*WHAT THE TASK ASKS*. Read each of the lines below and tally those with "faces"; the tally is the whole answer.

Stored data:
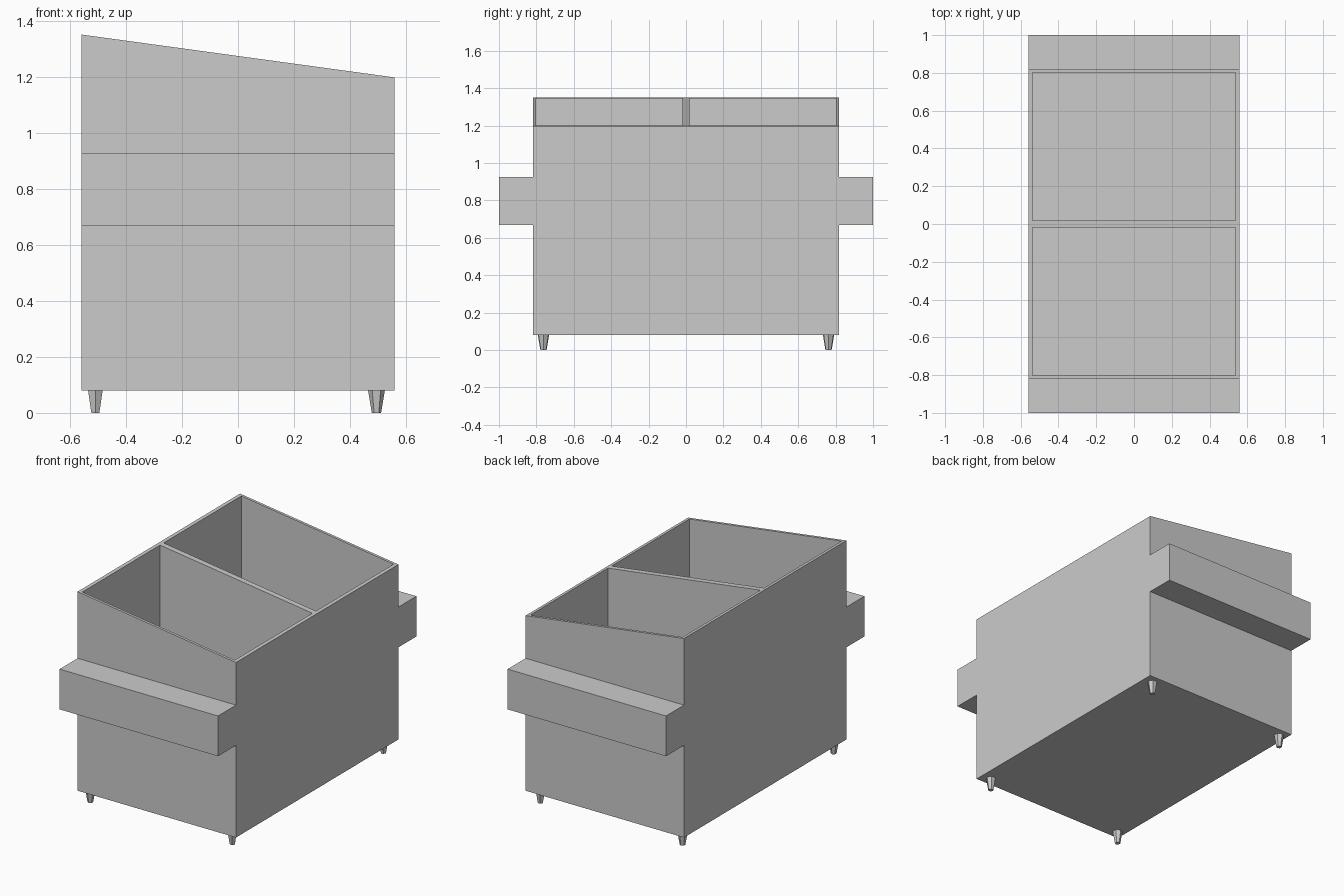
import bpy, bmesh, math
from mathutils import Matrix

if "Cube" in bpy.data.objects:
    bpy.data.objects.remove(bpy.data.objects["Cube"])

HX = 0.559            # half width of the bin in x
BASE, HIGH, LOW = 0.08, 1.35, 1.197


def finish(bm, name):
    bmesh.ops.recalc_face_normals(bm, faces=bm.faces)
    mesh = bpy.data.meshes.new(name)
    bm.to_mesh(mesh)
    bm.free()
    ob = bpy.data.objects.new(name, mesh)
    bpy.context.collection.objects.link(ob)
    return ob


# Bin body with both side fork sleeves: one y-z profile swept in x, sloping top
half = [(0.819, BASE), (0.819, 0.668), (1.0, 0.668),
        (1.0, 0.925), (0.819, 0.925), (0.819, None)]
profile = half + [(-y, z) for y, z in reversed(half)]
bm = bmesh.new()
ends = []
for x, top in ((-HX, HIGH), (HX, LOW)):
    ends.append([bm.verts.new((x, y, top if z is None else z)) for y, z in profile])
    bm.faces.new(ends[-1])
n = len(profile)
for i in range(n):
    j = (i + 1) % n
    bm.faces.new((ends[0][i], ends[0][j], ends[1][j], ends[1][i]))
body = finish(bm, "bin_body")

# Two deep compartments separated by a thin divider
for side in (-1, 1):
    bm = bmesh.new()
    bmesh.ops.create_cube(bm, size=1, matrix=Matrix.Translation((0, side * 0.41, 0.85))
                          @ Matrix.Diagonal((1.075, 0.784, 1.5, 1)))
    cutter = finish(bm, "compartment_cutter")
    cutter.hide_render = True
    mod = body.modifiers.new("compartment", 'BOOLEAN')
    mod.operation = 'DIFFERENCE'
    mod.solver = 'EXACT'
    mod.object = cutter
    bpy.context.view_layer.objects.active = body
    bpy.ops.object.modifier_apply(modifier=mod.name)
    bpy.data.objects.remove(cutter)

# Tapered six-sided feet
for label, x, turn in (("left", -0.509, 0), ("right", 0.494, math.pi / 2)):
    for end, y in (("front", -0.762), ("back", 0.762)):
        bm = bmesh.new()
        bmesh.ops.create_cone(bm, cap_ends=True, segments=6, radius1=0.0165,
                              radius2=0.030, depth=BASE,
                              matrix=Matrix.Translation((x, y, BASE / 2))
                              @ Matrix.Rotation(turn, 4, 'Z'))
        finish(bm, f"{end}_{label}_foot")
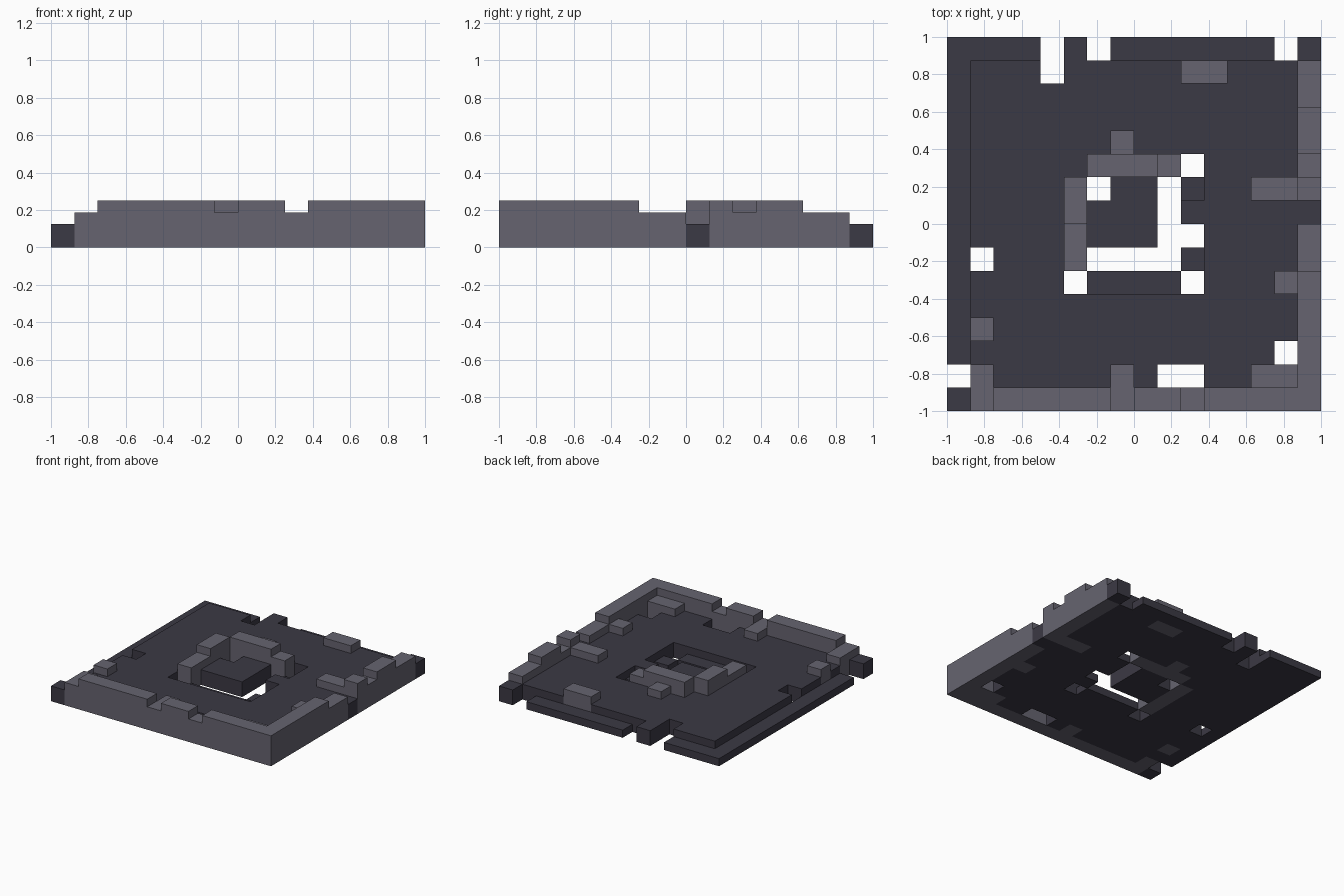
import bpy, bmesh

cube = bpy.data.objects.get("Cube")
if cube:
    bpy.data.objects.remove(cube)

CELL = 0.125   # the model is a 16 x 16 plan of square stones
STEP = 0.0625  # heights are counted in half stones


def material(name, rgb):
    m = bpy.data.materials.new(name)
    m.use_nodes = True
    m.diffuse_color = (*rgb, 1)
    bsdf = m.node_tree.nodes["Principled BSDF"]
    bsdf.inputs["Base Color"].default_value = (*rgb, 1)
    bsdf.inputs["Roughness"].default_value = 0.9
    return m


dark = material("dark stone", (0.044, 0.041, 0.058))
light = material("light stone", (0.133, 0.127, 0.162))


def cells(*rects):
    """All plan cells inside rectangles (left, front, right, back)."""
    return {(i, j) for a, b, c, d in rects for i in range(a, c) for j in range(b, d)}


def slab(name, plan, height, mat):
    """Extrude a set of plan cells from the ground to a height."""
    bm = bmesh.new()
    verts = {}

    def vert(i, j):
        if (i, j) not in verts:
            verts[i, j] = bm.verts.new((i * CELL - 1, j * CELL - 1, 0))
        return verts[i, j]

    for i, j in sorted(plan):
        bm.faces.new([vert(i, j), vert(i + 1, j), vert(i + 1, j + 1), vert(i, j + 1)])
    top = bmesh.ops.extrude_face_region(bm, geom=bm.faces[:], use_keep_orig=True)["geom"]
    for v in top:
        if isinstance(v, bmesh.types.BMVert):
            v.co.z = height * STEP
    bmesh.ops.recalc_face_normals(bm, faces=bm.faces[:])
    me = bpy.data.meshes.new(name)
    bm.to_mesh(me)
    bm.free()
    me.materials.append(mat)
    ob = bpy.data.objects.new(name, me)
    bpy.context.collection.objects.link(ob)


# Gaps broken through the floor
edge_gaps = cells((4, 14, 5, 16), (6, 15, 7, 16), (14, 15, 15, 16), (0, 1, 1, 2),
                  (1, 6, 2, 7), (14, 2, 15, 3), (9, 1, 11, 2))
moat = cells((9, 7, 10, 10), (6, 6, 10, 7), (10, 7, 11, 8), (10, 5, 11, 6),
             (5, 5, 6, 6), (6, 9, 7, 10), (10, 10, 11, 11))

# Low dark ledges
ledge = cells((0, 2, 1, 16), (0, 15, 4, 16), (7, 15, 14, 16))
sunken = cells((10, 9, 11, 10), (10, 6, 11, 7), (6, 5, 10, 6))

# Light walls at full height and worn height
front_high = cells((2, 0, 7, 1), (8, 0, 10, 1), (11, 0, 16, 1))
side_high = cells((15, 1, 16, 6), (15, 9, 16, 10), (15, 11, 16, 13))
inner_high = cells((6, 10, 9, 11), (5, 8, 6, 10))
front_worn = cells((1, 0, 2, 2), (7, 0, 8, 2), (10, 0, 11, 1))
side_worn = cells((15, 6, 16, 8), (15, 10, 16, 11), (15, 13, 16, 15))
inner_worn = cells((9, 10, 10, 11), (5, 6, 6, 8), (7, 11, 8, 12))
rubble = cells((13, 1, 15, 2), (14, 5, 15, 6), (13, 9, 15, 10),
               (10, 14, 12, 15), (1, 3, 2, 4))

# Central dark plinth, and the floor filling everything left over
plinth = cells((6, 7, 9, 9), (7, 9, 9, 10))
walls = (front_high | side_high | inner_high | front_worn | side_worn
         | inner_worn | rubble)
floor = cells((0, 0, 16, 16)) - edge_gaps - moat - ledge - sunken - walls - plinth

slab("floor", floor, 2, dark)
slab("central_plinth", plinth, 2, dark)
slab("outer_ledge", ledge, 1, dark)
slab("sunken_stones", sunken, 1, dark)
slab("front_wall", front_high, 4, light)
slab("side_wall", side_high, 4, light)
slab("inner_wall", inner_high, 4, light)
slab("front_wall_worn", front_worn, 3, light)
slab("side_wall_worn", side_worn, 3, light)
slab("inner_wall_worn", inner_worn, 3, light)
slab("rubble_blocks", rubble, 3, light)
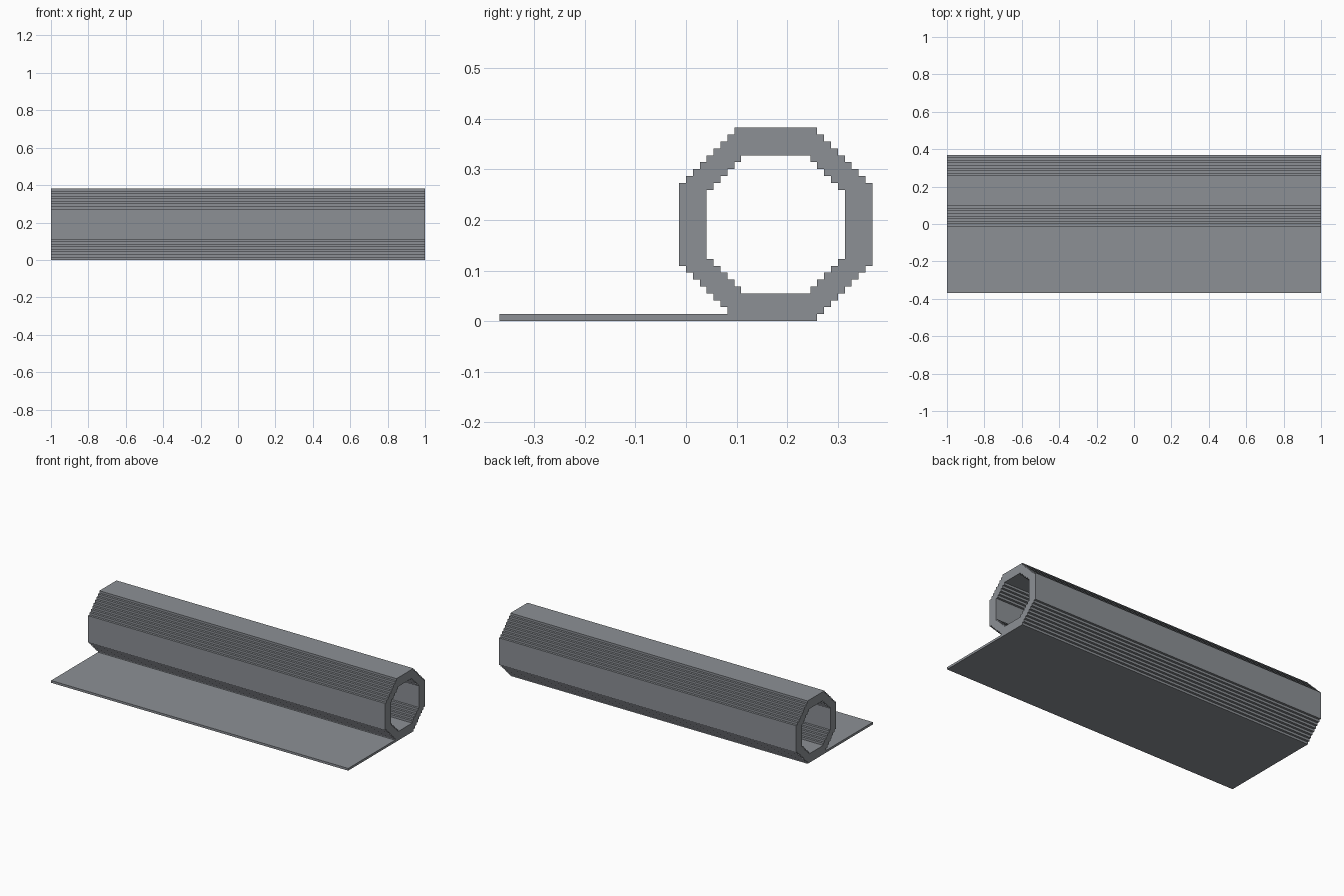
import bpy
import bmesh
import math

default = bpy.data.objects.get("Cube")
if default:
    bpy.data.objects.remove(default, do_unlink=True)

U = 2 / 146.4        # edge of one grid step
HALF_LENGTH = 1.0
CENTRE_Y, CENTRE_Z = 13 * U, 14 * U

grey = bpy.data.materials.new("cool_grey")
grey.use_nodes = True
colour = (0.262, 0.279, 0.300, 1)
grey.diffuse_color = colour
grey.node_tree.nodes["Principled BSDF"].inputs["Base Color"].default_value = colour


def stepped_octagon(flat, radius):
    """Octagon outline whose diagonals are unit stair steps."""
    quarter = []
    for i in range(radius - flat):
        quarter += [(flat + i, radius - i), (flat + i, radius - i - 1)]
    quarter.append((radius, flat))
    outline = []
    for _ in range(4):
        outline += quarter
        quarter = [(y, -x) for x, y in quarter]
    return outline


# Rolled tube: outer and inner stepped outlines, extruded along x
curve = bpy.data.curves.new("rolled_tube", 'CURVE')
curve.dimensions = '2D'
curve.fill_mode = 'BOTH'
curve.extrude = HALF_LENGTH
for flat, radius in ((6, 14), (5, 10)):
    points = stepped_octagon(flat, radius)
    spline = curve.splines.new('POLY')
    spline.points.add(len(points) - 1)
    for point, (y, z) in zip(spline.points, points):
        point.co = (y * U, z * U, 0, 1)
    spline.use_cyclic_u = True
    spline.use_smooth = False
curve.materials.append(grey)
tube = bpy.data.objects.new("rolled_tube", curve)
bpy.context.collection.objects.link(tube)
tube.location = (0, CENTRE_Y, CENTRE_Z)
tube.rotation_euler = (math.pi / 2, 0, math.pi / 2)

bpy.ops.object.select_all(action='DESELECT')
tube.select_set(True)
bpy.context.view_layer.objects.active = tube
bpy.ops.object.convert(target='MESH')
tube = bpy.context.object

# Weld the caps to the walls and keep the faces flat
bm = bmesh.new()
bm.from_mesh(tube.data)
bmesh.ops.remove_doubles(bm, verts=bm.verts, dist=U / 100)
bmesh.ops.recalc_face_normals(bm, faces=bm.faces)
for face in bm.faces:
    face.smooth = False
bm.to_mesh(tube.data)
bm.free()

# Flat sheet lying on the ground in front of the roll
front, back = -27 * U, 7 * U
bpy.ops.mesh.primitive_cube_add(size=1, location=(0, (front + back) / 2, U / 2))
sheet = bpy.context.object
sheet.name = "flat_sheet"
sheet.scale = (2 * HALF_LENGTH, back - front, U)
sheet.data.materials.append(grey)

*COMPLETED TASK*. 9